§ **Raw data**:
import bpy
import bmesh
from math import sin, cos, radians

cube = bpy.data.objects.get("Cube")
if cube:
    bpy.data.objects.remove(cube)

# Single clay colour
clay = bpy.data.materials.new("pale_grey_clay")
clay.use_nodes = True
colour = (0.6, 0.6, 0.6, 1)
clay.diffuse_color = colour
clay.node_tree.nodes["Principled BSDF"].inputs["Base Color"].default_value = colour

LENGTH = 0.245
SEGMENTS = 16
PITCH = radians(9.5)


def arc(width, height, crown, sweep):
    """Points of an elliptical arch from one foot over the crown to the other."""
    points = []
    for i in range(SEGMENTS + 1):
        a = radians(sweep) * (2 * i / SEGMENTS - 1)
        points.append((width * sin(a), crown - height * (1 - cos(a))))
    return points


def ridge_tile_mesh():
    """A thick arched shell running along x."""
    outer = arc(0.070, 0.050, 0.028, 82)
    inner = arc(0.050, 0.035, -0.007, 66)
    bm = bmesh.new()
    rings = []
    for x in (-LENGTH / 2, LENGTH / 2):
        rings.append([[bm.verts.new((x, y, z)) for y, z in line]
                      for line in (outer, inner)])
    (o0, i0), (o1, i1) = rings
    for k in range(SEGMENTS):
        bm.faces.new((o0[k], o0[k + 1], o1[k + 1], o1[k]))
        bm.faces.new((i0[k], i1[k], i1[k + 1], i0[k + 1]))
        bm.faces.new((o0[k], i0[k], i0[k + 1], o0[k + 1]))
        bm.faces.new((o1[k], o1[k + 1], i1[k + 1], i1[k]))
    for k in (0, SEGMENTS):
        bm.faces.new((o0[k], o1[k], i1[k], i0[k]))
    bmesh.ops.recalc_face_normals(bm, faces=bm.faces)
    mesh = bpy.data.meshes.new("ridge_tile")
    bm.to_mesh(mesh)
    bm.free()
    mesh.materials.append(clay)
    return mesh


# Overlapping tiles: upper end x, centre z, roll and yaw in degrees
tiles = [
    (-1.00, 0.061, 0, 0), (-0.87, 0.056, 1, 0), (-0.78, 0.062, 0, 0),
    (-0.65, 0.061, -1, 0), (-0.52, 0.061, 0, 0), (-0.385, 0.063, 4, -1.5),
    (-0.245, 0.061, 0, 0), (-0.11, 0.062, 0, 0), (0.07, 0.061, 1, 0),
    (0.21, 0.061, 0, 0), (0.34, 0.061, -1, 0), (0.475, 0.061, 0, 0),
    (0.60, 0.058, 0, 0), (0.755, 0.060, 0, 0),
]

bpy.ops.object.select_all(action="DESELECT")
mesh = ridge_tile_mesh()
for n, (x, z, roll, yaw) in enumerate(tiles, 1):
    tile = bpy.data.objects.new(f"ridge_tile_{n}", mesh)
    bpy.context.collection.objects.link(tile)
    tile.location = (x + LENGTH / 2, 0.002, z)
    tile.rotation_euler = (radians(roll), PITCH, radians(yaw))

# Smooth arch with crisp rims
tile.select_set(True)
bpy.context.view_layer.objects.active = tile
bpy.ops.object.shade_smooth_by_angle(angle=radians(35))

§ **Activity**: Above are records; repeat only the lines starting at the line with "colour = (0.6, 0.6, 0.6, 1)" and ending at the line with "bm.faces.new((i0[k], i1[k], i1[k", exactly as they appear, both included.

§ **Solution for this task**:
colour = (0.6, 0.6, 0.6, 1)
clay.diffuse_color = colour
clay.node_tree.nodes["Principled BSDF"].inputs["Base Color"].default_value = colour

LENGTH = 0.245
SEGMENTS = 16
PITCH = radians(9.5)


def arc(width, height, crown, sweep):
    """Points of an elliptical arch from one foot over the crown to the other."""
    points = []
    for i in range(SEGMENTS + 1):
        a = radians(sweep) * (2 * i / SEGMENTS - 1)
        points.append((width * sin(a), crown - height * (1 - cos(a))))
    return points


def ridge_tile_mesh():
    """A thick arched shell running along x."""
    outer = arc(0.070, 0.050, 0.028, 82)
    inner = arc(0.050, 0.035, -0.007, 66)
    bm = bmesh.new()
    rings = []
    for x in (-LENGTH / 2, LENGTH / 2):
        rings.append([[bm.verts.new((x, y, z)) for y, z in line]
                      for line in (outer, inner)])
    (o0, i0), (o1, i1) = rings
    for k in range(SEGMENTS):
        bm.faces.new((o0[k], o0[k + 1], o1[k + 1], o1[k]))
        bm.faces.new((i0[k], i1[k], i1[k + 1], i0[k + 1]))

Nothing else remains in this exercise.